I also need help on a problem. but FIRST, can someone explain to me how radial acceleration relates to gravity and how gravity can be split up into tangential and radial accelerations and how that can be compared to radial acceleration ? I know the basic stuff..like if a object is moving in a circle with constant speed it has radial acceleration, but what happens when gravity comes into play? Look below for a more specific problem oriented question. I was wondering why g is not part of the centripetal acceleration formula, v^2/r.

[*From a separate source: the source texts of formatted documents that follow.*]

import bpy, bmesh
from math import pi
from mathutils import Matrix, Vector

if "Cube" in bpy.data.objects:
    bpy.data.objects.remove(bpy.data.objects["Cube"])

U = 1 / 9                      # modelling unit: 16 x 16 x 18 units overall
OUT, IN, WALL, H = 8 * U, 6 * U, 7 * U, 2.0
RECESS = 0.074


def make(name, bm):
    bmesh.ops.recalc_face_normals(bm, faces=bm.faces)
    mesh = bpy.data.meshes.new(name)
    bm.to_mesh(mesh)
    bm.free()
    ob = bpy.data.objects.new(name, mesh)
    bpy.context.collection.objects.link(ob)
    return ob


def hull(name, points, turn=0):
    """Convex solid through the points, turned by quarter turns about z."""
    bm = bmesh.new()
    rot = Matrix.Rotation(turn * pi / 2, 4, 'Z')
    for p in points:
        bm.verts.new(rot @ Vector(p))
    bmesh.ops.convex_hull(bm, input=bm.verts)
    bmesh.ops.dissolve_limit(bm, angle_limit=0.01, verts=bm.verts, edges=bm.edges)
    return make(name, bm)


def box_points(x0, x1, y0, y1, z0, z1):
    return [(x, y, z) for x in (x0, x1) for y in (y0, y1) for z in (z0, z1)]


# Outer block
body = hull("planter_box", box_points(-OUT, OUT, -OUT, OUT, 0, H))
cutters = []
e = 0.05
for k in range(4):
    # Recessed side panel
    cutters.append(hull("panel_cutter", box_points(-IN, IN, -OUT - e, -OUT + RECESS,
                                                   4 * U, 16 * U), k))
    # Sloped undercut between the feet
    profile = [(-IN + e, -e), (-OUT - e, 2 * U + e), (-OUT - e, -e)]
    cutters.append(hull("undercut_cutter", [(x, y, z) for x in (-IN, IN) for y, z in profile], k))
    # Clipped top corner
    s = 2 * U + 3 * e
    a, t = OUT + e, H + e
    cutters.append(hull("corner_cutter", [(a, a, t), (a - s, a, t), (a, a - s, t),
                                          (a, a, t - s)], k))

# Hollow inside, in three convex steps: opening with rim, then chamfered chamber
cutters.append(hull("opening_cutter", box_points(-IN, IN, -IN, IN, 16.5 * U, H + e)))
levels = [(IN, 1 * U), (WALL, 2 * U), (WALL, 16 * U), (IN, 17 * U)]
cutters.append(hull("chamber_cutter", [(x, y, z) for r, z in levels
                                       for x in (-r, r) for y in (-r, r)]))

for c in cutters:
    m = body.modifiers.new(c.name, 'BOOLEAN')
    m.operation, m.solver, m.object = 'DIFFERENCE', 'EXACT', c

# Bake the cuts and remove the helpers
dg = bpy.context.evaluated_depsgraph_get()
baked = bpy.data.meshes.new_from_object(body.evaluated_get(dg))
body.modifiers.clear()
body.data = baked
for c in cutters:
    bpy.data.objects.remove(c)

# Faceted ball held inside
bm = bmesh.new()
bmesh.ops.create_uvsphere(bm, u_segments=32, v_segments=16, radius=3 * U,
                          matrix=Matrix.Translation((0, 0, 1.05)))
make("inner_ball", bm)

A small block of mass m slides along the frictionless loop-the-loop track (of radius r) shown in the diagram. What would the minimum height be such that the block goes all the way around the loop?

Here is a visual representation: http://nebula.deanza.edu/~newton/4A/4AHWSet6.html (its number 2)

## Homework Equations

[tex] W= \Delta E [/tex]

KE = 1/2mvf^2=1/2mvi^2

GPE = mgh

## The Attempt at a Solution

I chose the system to be the mass and earth. I set the equilibrium point to be the top of the loop.

[tex] W = \Delta E [/tex]

[tex] W_{normal} = \Delta GPE + \Delta KE [/tex]

Work done by nomal force is 0.

[tex] 0 = mg(h-2r)+\frac{1}{2}mv_f^2 [/tex]

solve for h:

[tex] h=\frac{v_f^2}{2g}+2r [/tex]

Now Ill do a F=ma problem to find the velocity.

Let my system be the mass at the top of the loop wit the y direction going down.

[tex] F_g-F_n = ma_c [/tex]

[tex] F_g -ma_c = F_n [/tex]

[tex] mg- \frac{mv^2}{r} = F_n [/tex]

HERE IS MY QUESTIONS: Why is the acceleration the same as uniform circular motion acceleration? Shouldnt gravity also be factored into the acceleration. I was wondering why the acceleration can't be:

[tex] a_c = \frac{mv^2g}{r} [tex]

anyway the rest of the problem is straightforward after and I know the answer... but my main question is why is gravity not in the problem.